However flywheel technology for cars has been something that has been exercising the minds of various Volvo engineers for quite some time. As far back as the 1980s Volvo was experimenting with flywheel propulsion in a 260 and steel was the material of choice back then and weight was the major problem.
Of course since then new and lighter materials have become available and right now Volvo is experimenting with flywheels made from carbon fibre and weighs in at just 6kg and we’re not talking about something that takes up a whole lot of room either … Volvo’s flywheel technology for cars uses a flywheel that is just 20 centimetres in diameter.
It might be lightweight and it might be small but the fuel savings that this technology is delivering is impressive. When combined with a 4-cylinder turbo engine Volvo’s flywheel technology reduces fuel consumption by up to 25% when compared to a similar vehicle powered by a 6-cylinder engine and delivers an extra 80 horsepower.
How it works
Volvo’s flywheel technology for cars allows the normal engine to power the front wheels while the flywheel powers the rear wheels through a specially designed transmission.

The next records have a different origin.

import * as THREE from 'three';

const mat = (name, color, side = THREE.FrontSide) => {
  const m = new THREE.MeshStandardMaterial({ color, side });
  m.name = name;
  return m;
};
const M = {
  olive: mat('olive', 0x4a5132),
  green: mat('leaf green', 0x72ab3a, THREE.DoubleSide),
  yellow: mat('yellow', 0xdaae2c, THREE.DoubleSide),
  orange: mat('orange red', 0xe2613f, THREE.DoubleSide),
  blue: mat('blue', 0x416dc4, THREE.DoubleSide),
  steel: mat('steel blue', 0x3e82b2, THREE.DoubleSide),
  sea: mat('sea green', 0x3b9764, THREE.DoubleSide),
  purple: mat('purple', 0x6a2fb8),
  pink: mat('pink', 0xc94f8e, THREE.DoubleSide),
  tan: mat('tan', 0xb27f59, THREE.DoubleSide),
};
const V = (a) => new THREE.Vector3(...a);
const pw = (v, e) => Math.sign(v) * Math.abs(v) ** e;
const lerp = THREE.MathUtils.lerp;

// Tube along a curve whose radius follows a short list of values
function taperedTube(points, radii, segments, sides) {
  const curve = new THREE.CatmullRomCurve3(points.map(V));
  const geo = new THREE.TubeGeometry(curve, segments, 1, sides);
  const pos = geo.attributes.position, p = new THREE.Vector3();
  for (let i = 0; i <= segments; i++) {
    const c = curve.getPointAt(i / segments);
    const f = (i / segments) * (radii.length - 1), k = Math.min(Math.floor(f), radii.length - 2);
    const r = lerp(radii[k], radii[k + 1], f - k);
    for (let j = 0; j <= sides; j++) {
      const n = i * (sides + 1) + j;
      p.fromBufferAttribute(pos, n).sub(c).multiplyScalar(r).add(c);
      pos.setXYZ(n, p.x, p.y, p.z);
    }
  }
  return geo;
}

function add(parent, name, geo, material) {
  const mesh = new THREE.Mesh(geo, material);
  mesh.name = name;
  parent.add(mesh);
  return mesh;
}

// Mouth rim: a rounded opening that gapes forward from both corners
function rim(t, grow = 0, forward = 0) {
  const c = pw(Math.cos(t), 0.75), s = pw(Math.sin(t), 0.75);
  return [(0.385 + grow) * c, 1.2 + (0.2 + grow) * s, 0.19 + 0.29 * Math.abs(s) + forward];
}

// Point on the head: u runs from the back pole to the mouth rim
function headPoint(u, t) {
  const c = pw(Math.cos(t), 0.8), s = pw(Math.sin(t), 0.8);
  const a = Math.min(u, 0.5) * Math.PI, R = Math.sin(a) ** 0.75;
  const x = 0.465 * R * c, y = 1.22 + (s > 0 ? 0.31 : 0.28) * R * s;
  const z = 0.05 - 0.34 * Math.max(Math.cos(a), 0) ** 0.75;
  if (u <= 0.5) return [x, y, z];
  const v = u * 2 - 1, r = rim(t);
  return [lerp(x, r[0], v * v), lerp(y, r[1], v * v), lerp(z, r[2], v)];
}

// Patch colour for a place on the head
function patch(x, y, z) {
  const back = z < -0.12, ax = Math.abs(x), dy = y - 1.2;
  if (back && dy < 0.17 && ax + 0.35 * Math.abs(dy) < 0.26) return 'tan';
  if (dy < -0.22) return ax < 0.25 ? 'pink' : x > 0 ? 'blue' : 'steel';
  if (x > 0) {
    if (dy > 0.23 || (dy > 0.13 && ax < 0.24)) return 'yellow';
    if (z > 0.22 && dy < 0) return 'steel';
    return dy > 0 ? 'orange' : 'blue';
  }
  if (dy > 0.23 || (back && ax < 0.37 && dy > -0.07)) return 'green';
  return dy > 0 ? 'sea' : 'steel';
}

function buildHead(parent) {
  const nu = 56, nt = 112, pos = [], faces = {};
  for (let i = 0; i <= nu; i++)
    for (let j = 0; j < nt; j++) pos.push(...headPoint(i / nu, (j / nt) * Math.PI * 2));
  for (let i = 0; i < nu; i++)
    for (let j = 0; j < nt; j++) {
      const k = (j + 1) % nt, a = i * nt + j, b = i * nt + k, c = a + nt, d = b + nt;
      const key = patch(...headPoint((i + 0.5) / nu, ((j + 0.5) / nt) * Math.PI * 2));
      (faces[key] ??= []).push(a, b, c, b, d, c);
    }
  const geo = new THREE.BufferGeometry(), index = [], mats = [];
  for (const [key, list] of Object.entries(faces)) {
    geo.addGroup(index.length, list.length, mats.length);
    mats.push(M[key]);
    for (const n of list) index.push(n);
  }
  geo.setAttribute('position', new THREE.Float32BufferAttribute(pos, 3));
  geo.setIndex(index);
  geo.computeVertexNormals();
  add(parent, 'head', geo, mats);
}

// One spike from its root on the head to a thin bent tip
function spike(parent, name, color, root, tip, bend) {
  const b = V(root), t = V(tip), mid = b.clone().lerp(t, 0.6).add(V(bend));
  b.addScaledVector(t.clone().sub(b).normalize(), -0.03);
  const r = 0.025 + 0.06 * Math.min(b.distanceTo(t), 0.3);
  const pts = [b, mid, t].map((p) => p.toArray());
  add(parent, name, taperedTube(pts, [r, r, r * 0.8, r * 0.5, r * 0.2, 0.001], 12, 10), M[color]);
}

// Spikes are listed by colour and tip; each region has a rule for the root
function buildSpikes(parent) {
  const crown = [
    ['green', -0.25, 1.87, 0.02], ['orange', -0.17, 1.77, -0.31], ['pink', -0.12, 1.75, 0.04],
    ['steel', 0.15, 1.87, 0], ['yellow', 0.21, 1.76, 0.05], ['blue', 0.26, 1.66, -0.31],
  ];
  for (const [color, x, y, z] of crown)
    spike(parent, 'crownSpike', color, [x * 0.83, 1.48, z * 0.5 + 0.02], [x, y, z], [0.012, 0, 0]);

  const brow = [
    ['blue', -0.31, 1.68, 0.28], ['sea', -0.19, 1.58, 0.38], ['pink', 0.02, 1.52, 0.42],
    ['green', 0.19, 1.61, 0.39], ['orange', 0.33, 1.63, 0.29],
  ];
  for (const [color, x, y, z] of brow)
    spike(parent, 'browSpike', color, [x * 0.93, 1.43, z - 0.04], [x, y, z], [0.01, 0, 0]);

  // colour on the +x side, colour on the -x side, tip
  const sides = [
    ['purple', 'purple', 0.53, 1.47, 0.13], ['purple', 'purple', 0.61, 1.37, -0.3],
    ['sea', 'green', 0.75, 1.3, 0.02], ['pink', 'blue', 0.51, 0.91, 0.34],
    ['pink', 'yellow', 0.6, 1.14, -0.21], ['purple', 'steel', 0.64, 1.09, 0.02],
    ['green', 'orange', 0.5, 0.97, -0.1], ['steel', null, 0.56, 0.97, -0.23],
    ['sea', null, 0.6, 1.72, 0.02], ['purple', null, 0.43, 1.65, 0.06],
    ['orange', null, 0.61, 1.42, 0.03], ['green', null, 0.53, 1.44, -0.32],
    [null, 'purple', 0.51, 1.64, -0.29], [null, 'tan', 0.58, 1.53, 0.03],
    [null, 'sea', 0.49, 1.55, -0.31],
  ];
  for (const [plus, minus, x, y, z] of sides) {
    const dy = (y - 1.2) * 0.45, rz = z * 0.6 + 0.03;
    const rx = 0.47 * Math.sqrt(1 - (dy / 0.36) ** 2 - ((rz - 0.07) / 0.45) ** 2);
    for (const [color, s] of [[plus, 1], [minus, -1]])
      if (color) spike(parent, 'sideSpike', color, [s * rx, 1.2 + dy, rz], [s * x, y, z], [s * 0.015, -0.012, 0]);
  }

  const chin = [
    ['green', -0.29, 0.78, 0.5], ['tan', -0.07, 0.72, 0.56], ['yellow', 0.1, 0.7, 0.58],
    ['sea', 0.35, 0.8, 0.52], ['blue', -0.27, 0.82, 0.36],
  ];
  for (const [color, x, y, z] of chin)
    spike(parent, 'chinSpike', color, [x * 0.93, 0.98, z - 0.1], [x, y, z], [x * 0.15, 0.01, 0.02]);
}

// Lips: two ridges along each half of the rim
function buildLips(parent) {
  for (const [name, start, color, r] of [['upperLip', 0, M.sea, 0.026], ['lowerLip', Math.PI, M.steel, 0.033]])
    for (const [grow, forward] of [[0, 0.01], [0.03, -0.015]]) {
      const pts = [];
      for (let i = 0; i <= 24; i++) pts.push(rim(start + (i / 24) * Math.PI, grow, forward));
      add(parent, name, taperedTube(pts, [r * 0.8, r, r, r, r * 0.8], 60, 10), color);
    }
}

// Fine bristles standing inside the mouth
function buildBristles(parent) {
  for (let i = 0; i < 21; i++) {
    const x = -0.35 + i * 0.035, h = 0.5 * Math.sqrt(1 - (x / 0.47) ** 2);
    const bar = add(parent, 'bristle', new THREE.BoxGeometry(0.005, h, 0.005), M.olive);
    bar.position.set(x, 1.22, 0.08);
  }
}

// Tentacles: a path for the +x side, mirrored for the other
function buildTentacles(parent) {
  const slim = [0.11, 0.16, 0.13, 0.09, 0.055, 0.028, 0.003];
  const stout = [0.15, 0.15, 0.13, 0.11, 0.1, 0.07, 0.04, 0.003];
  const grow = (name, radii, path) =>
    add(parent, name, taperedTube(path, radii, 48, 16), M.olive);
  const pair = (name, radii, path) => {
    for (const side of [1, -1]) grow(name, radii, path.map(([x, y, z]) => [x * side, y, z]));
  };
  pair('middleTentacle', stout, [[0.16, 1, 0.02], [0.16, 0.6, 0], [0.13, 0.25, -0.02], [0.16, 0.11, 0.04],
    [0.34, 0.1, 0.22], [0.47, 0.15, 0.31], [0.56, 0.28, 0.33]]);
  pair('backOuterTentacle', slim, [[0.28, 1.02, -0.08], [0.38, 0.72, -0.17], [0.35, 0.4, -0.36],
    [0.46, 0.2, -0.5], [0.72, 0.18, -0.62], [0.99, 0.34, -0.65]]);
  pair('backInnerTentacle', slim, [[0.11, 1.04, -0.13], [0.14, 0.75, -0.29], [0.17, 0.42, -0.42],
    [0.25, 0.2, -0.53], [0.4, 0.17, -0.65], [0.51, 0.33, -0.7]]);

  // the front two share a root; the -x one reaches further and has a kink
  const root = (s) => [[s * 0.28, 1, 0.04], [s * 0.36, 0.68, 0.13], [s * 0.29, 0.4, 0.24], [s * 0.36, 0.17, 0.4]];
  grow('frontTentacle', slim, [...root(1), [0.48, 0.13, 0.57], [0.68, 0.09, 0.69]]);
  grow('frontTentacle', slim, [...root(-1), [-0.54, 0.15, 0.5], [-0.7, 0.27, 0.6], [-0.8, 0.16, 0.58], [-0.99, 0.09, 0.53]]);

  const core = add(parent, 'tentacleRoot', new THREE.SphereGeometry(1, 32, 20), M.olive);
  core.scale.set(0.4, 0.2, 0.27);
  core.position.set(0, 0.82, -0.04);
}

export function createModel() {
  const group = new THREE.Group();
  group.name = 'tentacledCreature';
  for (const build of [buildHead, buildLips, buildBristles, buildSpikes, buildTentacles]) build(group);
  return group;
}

The flywheel operates within a vacuum to ensure minimum friction and during braking the engine is turned off and the flywheel can spin at up to 60,000 revolutions per minute. Energy from the flywheel is stored.
When the vehicle begins to move again the flywheel’s stored energy is transferred to the rear axle and is sufficient to power the car for short periods and when that energy is depleted the engine cuts in and takes over powering the car.
This type of technology is best suited for the stop start driving that you normally encounter in urban areas and Volvo believes that it’s possible to have the engine turned off for around half the driving time.
While the economics of flywheel technology for cars is going to appeal to lots of drivers it’s also going to appeal those who like to make a fast getaway from the lights. Flywheel technology delivers fast acceleration … so fast that the time it takes to accelerate from a standing start to 100km/h is cut by seconds.
Volvo is yet to announce when their flywheel technology for cars will begin to appear in their petrol and diesel models some of the technology has already found its way into Volvo’s second series C30 electric car.